A You’re right about the €3,000 annual exemption for small gifts. You can receive a gift of up to €3,000 from anyone in any calendar year without having to pay Capital Acquisitions Tax (CAT).
However, according to attorney Susan Murphy of MakeMyWill Solicitors, your children also have the CAT gift/inheritance tax limit from a parent, known as the Group A threshold. This threshold is currently €335,000. Ms Murphy said you should keep in mind that gifts you made while you were alive will be taken into account when it comes to your children later receiving an inheritance from you.
For example, if you gift them €50,000 now, they don’t have to pay CAT now, but that lump sum will be removed from their Group A threshold when it comes to their inheritance tax liability, the lawyer said.

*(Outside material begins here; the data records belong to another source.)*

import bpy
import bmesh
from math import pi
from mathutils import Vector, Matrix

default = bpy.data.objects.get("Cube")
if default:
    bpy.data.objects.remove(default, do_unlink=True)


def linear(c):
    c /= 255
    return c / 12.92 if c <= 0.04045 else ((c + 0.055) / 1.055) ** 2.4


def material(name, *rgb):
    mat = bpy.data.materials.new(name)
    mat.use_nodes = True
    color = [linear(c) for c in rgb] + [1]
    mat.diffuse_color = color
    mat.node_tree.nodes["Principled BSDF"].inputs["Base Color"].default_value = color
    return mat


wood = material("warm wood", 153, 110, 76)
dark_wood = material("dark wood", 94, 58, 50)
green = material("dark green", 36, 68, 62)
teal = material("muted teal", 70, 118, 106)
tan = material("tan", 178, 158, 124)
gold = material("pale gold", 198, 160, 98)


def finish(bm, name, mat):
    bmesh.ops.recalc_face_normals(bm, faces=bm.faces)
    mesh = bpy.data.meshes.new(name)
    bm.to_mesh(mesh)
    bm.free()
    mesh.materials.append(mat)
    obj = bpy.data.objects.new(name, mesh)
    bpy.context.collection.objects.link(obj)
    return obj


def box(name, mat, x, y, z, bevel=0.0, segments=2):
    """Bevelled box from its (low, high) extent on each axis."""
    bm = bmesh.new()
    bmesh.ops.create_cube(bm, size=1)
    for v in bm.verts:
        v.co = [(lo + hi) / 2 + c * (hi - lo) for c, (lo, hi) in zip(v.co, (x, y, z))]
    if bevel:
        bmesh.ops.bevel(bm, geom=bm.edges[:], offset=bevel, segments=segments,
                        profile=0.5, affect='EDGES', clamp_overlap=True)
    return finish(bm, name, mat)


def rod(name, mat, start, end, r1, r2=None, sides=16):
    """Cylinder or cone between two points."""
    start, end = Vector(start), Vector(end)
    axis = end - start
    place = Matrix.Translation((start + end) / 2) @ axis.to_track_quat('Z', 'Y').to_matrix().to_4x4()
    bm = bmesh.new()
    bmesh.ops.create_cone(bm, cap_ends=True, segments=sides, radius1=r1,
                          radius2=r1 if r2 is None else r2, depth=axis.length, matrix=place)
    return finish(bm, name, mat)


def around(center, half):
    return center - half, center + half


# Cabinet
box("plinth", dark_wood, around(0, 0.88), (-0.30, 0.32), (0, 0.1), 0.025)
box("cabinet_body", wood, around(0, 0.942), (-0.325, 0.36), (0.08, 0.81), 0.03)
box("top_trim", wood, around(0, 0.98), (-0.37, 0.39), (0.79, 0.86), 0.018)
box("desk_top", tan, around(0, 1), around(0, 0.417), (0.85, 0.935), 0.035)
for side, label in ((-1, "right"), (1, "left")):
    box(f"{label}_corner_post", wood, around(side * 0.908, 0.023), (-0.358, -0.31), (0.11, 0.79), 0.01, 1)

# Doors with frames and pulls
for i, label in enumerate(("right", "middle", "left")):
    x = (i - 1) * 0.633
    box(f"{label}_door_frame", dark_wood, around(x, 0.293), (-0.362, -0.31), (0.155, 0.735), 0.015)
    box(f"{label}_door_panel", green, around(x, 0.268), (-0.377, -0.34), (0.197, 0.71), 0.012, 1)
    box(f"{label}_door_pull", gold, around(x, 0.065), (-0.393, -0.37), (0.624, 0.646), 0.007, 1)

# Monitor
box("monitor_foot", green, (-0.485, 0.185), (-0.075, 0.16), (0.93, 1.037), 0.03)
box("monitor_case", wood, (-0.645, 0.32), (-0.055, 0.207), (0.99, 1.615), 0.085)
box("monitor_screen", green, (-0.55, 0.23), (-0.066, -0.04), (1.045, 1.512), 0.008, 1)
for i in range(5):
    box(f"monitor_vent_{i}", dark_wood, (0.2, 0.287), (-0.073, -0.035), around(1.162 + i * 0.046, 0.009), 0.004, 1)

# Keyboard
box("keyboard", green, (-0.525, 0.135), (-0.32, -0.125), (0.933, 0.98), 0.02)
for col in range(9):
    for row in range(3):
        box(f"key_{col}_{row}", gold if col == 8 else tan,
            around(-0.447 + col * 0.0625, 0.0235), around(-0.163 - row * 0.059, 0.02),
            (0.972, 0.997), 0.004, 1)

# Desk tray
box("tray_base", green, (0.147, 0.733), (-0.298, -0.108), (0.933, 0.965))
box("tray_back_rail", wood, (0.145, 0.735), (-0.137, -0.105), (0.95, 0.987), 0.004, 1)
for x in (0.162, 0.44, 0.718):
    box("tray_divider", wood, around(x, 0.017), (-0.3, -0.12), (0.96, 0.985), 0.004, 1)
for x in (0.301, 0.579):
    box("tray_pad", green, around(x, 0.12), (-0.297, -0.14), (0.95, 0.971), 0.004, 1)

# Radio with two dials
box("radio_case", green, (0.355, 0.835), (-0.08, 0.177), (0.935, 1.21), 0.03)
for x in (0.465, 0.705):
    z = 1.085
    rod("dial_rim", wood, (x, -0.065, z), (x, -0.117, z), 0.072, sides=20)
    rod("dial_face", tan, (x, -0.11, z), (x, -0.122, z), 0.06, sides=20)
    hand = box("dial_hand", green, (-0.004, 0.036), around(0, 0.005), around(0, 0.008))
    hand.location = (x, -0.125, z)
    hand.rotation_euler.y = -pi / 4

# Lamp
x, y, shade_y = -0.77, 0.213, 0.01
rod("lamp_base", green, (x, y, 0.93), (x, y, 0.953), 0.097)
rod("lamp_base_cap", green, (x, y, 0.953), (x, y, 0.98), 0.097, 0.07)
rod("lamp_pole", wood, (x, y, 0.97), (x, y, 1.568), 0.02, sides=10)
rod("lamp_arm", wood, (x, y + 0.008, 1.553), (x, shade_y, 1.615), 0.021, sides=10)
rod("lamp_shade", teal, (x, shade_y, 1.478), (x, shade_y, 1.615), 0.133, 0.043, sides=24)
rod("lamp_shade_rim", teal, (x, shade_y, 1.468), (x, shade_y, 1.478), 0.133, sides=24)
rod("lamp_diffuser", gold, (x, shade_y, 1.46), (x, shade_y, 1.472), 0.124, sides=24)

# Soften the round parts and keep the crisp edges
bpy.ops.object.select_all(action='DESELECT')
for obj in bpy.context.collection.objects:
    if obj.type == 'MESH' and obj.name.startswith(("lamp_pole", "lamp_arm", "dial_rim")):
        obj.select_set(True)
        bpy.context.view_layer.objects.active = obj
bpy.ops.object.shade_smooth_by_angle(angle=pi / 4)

Q I am considering a job change and see that some companies are offering a death benefit as part of their compensation package. What is it and is it valuable?
A Death on the job is an employment benefit that pays a lump sum to your named beneficiaries if you die while working for your employer. The cause of death need not be work-related or have occurred at the workplace, according to Karen Gallagher, interim head of Royal London Ireland.
She said you simply had to be on the company payroll at the time of death to qualify. However, sometimes you also need to register with your employer’s pension scheme to qualify. The amount paid out varies, but is usually two to four times your annual salary. For example, if you earn 50,000 euros a year, 100,000 to 200,000 euros could be paid out to your beneficiaries, Ms Gallagher said.
Funeral insurance is very valuable, but should not be viewed as a substitute for life insurance
You can determine who the payment should go to. If you die and the benefit is triggered, the money is usually paid to the nominee or, if you have not nominated anyone, to your estate. Ms Gallagher said the death benefit is extremely valuable but it should not be seen as a substitute for life insurance and cannot be used to cover your mortgage.
In addition, you cannot choose the coverage amount, as this is set by your employer. This means that the payment may not be enough to help your loved ones deal financially with your death. And if you leave the company, you lose the advantage, she said.
Q I have significant retirement benefits from my previous employer. I have now received notification that this pension plan will be terminated due to IORP II legislation. What options do I have?
A Many readers are likely to receive similar letters on company pension schemes in the coming months.
According to Mark Ruddy, Head of Client Management at Lockton Ireland, a company that advises on pensions and employee benefits, pension schemes must comply with the European Union’s IORP II (Institutions for Occupational Retirement Schemes) Directive by 1 January next year. The directive means many pension systems are looking to ditch their existing pension arrangements and set up a new Master Trust pension plan, Mr Ruddy said.
The letter you received notifying you of the settlement will describe the “default position” chosen by the trustees and also outline what fees will be charged under the new plan, the pensions expert said. This means that if you do not contact the pension provider within the 30-day reporting period, your assets will automatically move to the default position selected by the trustee.
By default, you’ll likely be offered one of two options: transfer to your former employer’s new Master Trust retirement plan; or transfer to a personal pension scheme in your own name. You might also have other options, including transferring to your current employer’s pension plan or retiring your benefits when you are over 50.
Since you’ve built up a significant advantage, Mr. Ruddy advises that you seek impartial advice on your options.
https://www.independent.ie/business/personal-finance/your-personal-finance-questions-how-do-i-minimise-tax-when-giving-children-help-to-buy-a-house-41878090.html Your personal finance questions – How do I save on taxes by helping children buy a house?